**WORK TASK:**
Lines from the one with "d, z: (a, -3.5" up to and including the one with "bpy.context.collection.objects.link(obj)" are to be copied exactly from the records below, without their pictures.

**DATA TO PROCESS:**
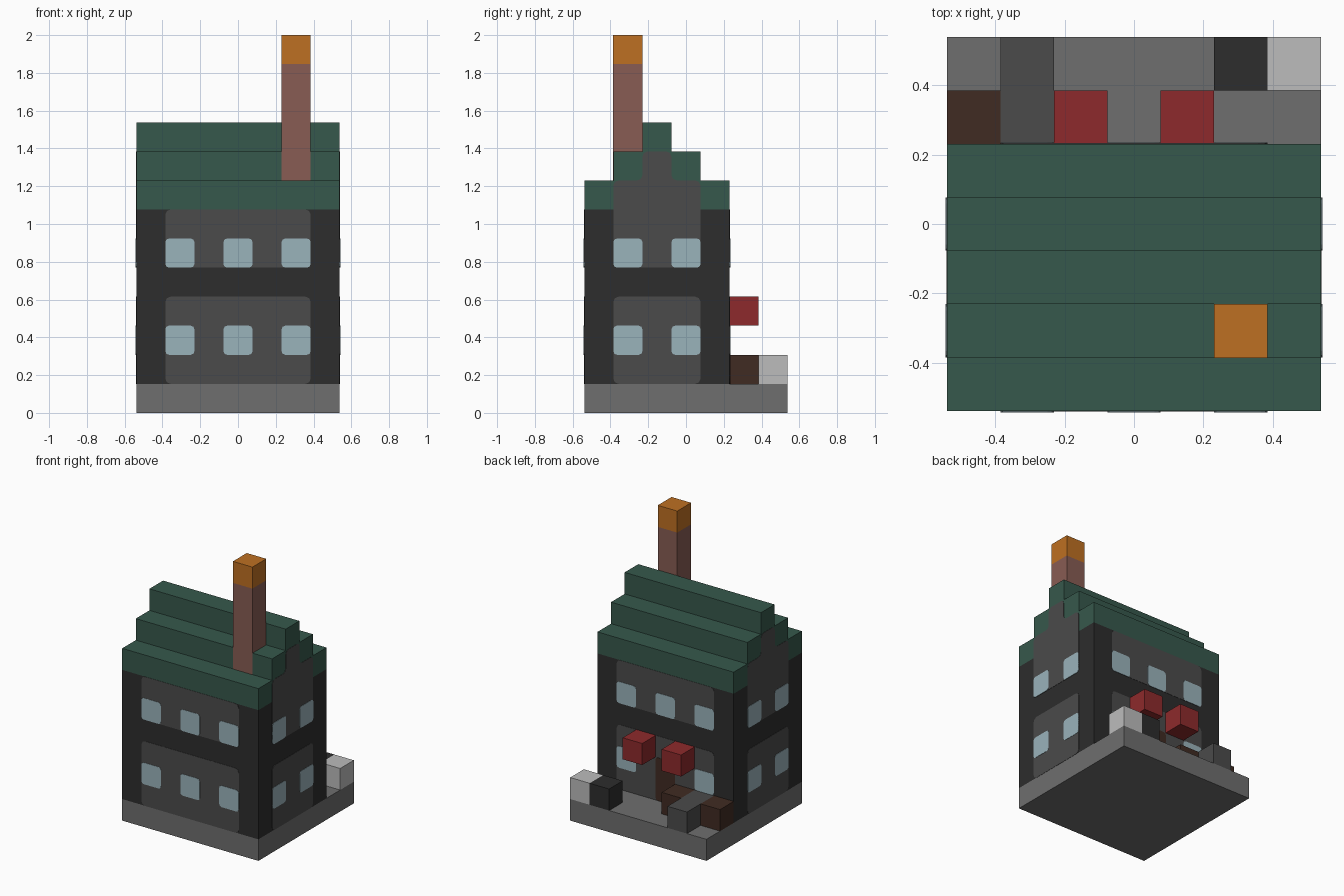
import bpy, bmesh
from mathutils import Vector

U = 2 / 13        # one block
T = 0.012         # plate thickness in blocks

cube = bpy.data.objects.get("Cube")
if cube:
    bpy.data.objects.remove(cube, do_unlink=True)


def material(name, r, g, b):
    m = bpy.data.materials.new(name)
    m.use_nodes = True
    m.diffuse_color = (r, g, b, 1)
    m.node_tree.nodes["Principled BSDF"].inputs["Base Color"].default_value = (r, g, b, 1)
    return m


STONE = material("stone grey", .156, .156, .156)
WALL = material("wall grey", .07, .07, .07)
TRIM = material("charcoal", .026, .026, .026)
GLASS = material("window blue", .323, .451, .497)
GREEN = material("roof green", .037, .098, .072)
BRICK = material("chimney brown", .246, .107, .087)
ORANGE = material("orange", .515, .162, .016)
RED = material("red", .27, .023, .025)
WOOD = material("dark wood", .051, .024, .016)
PALE = material("pale grey", .503, .503, .503)


def finish(name, bm, mat):
    bmesh.ops.recalc_face_normals(bm, faces=bm.faces)
    mesh = bpy.data.meshes.new(name)
    bm.to_mesh(mesh)
    bm.free()
    mesh.materials.append(mat)
    ob = bpy.data.objects.new(name, mesh)
    bpy.context.collection.objects.link(ob)
    return ob


def box(name, mat, x, y, z):
    """Box from (low, high) pairs measured in blocks."""
    bm = bmesh.new()
    bmesh.ops.create_cube(bm, size=1)
    for v in bm.verts:
        v.co = Vector([U * (r[0] if c < 0 else r[1]) for c, r in zip(v.co, (x, y, z))])
    return finish(name, bm, mat)


def prism(name, mat, points, place, low, high, corner=0):
    """Extrude an outline of (across, up) points; place maps (across, depth, up)."""
    bm = bmesh.new()
    bm.faces.new([bm.verts.new((a, low, z)) for a, z in points])
    if corner:
        bmesh.ops.bevel(bm, geom=bm.verts[:], offset=corner, segments=2,
                        profile=.5, affect='VERTICES')
    new = bmesh.ops.extrude_face_region(bm, geom=bm.faces[:])["geom"]
    for v in new:
        if isinstance(v, bmesh.types.BMVert):
            v.co.y = high
    for v in bm.verts:
        v.co = Vector(place(*v.co)) * U
    return finish(name, bm, mat)


def rect(a, b, low, high):
    return [(a, low), (b, low), (b, high), (a, high)]


# Base, house body and stepped roof
box("base", STONE, (-3.5, 3.5), (-3.5, 3.5), (0, 1))
box("house_body", TRIM, (-3.5, 3.5), (-3.5, 1.5), (1, 7))
for i in range(3):
    box(f"roof_step_{i + 1}", GREEN, (-3.5, 3.5), (-3.5 + i, 1.5 - i), (7 + i, 8 + i))

# Wall panels, windows and gables on the four sides
SIDES = {
    "front": lambda a, d, z: (a, -3.5 - d, z),
    "back": lambda a, d, z: (a, 1.5 + d, z),
    "left": lambda a, d, z: (3.5 + d, a - 1, z),
    "right": lambda a, d, z: (-3.5 - d, a - 1, z),
}
for side, place in SIDES.items():
    gable = side in ("left", "right")
    half = 1.5 if gable else 2.5
    prism(f"{side}_lower_panel", WALL, rect(-half, half, 1, 4), place, 0, T, .18)
    upper = rect(-half, half, 5, 7)
    if gable:
        upper = [(-half, 5), (half, 5), (half, 8), (.5, 8),
                 (.5, 9), (-.5, 9), (-.5, 8), (-half, 8)]
    prism(f"{side}_upper_panel", WALL, upper, place, 0, T, .18)
    for floor in (2, 5):
        for a in ((-1, 1) if gable else (-2, 0, 2)):
            if side == "back" and floor == 2 and a == 0:
                continue
            prism(f"{side}_window", GLASS, rect(a - .5, a + .5, floor, floor + 1),
                  place, 0, 2 * T, .12)
prism("back_door", WOOD, rect(-.5, .5, 1, 3), SIDES["back"], 0, 2 * T, .12)

# Chimney, standing just proud of the roof step
box("chimney", BRICK, (1.5, 2.5), (-2.5 - T, -1.5), (8, 12))
box("chimney_cap", ORANGE, (1.5, 2.5), (-2.5 - T, -1.5), (12, 13))

# Awnings and yard blocks behind the house
for x in (-1, 1):
    box("awning", RED, (x - .5, x + .5), (1.5, 2.5), (3, 4))
for name, mat, x, y0, y1 in (
        ("outer_crate", WOOD, -3, 1.5, 2.5),
        ("inner_crate", WOOD, -1, 1.5, 2.5),
        ("yard_wall", WALL, -2, 1.5, 3.5),
        ("dark_block", TRIM, 2, 2.5, 3.5),
        ("pale_block", PALE, 3, 2.5, 3.5)):
    box(name, mat, (x - .5, x + .5), (y0, y1), (1, 2))
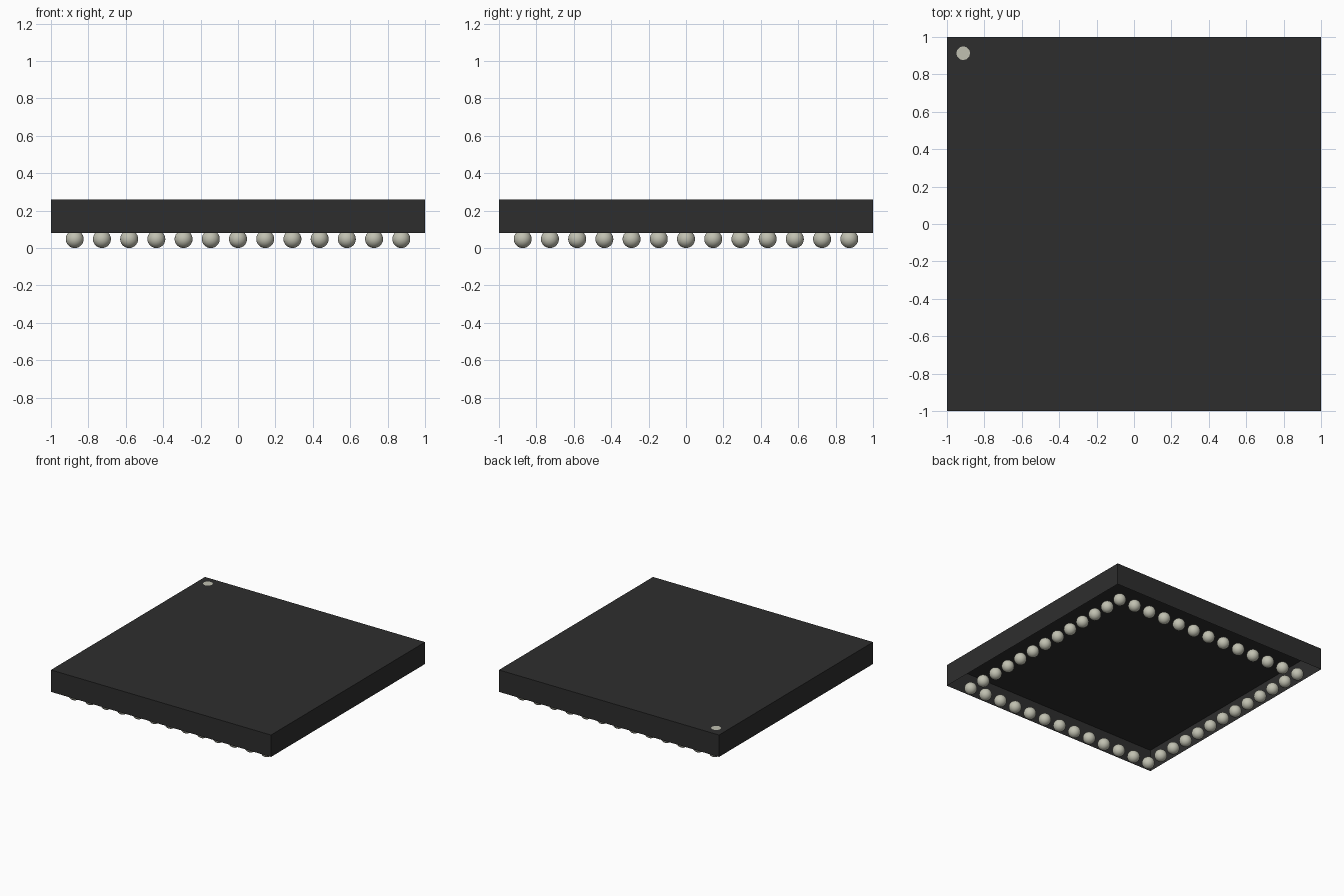
import bpy
import bmesh
from mathutils import Matrix

cube = bpy.data.objects.get("Cube")
if cube:
    bpy.data.objects.remove(cube, do_unlink=True)

BOTTOM, TOP = 0.08, 0.26
BALL_RADIUS = 0.048
BALLS_PER_SIDE = 13
REACH = 0.873


def material(name, colour):
    mat = bpy.data.materials.new(name)
    mat.use_nodes = True
    mat.diffuse_color = colour
    bsdf = mat.node_tree.nodes["Principled BSDF"]
    bsdf.inputs["Base Color"].default_value = colour
    bsdf.inputs["Roughness"].default_value = 0.6
    return mat


def add_object(name, bm, mat, smooth=False):
    mesh = bpy.data.meshes.new(name)
    for face in bm.faces:
        face.smooth = smooth
    bm.to_mesh(mesh)
    bm.free()
    mesh.materials.append(mat)
    obj = bpy.data.objects.new(name, mesh)
    bpy.context.collection.objects.link(obj)
    return obj


black = material("black_plastic", (0.027, 0.027, 0.027, 1))
silver = material("warm_silver", (0.53, 0.53, 0.44, 1))

# Package shell: a shallow box, open underneath
bm = bmesh.new()
bmesh.ops.create_cube(bm, size=1, matrix=Matrix.Translation((0, 0, (TOP + BOTTOM) / 2))
                      @ Matrix.Diagonal((2, 2, TOP - BOTTOM, 1)))
floor = [f for f in bm.faces if f.normal.z < -0.5]
bmesh.ops.delete(bm, geom=floor, context='FACES_ONLY')
add_object("package_shell", bm, black)

# Orientation dot in the back right corner
bm = bmesh.new()
bmesh.ops.create_circle(bm, cap_ends=True, segments=12, radius=0.037,
                        matrix=Matrix.Translation((-0.913, 0.913, TOP + 0.002)))
add_object("orientation_dot", bm, silver)

# Single ring of solder balls around the underside
bm = bmesh.new()
last = BALLS_PER_SIDE - 1
pitch = 2 * REACH / last
for i in range(BALLS_PER_SIDE):
    for j in range(BALLS_PER_SIDE):
        if i in (0, last) or j in (0, last):
            place = Matrix.Translation((i * pitch - REACH, j * pitch - REACH, BALL_RADIUS))
            bmesh.ops.create_uvsphere(bm, u_segments=24, v_segments=14,
                                      radius=BALL_RADIUS, matrix=place)
add_object("solder_balls", bm, silver, smooth=True)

**COMPLETED EXERCISE:**
    "front": lambda a, d, z: (a, -3.5 - d, z),
    "back": lambda a, d, z: (a, 1.5 + d, z),
    "left": lambda a, d, z: (3.5 + d, a - 1, z),
    "right": lambda a, d, z: (-3.5 - d, a - 1, z),
}
for side, place in SIDES.items():
    gable = side in ("left", "right")
    half = 1.5 if gable else 2.5
    prism(f"{side}_lower_panel", WALL, rect(-half, half, 1, 4), place, 0, T, .18)
    upper = rect(-half, half, 5, 7)
    if gable:
        upper = [(-half, 5), (half, 5), (half, 8), (.5, 8),
                 (.5, 9), (-.5, 9), (-.5, 8), (-half, 8)]
    prism(f"{side}_upper_panel", WALL, upper, place, 0, T, .18)
    for floor in (2, 5):
        for a in ((-1, 1) if gable else (-2, 0, 2)):
            if side == "back" and floor == 2 and a == 0:
                continue
            prism(f"{side}_window", GLASS, rect(a - .5, a + .5, floor, floor + 1),
                  place, 0, 2 * T, .12)
prism("back_door", WOOD, rect(-.5, .5, 1, 3), SIDES["back"], 0, 2 * T, .12)

# Chimney, standing just proud of the roof step
box("chimney", BRICK, (1.5, 2.5), (-2.5 - T, -1.5), (8, 12))
box("chimney_cap", ORANGE, (1.5, 2.5), (-2.5 - T, -1.5), (12, 13))

# Awnings and yard blocks behind the house
for x in (-1, 1):
    box("awning", RED, (x - .5, x + .5), (1.5, 2.5), (3, 4))
for name, mat, x, y0, y1 in (
        ("outer_crate", WOOD, -3, 1.5, 2.5),
        ("inner_crate", WOOD, -1, 1.5, 2.5),
        ("yard_wall", WALL, -2, 1.5, 3.5),
        ("dark_block", TRIM, 2, 2.5, 3.5),
        ("pale_block", PALE, 3, 2.5, 3.5)):
    box(name, mat, (x - .5, x + .5), (y0, y1), (1, 2))
import bpy
import bmesh
from mathutils import Matrix

cube = bpy.data.objects.get("Cube")
if cube:
    bpy.data.objects.remove(cube, do_unlink=True)

BOTTOM, TOP = 0.08, 0.26
BALL_RADIUS = 0.048
BALLS_PER_SIDE = 13
REACH = 0.873


def material(name, colour):
    mat = bpy.data.materials.new(name)
    mat.use_nodes = True
    mat.diffuse_color = colour
    bsdf = mat.node_tree.nodes["Principled BSDF"]
    bsdf.inputs["Base Color"].default_value = colour
    bsdf.inputs["Roughness"].default_value = 0.6
    return mat


def add_object(name, bm, mat, smooth=False):
    mesh = bpy.data.meshes.new(name)
    for face in bm.faces:
        face.smooth = smooth
    bm.to_mesh(mesh)
    bm.free()
    mesh.materials.append(mat)
    obj = bpy.data.objects.new(name, mesh)
    bpy.context.collection.objects.link(obj)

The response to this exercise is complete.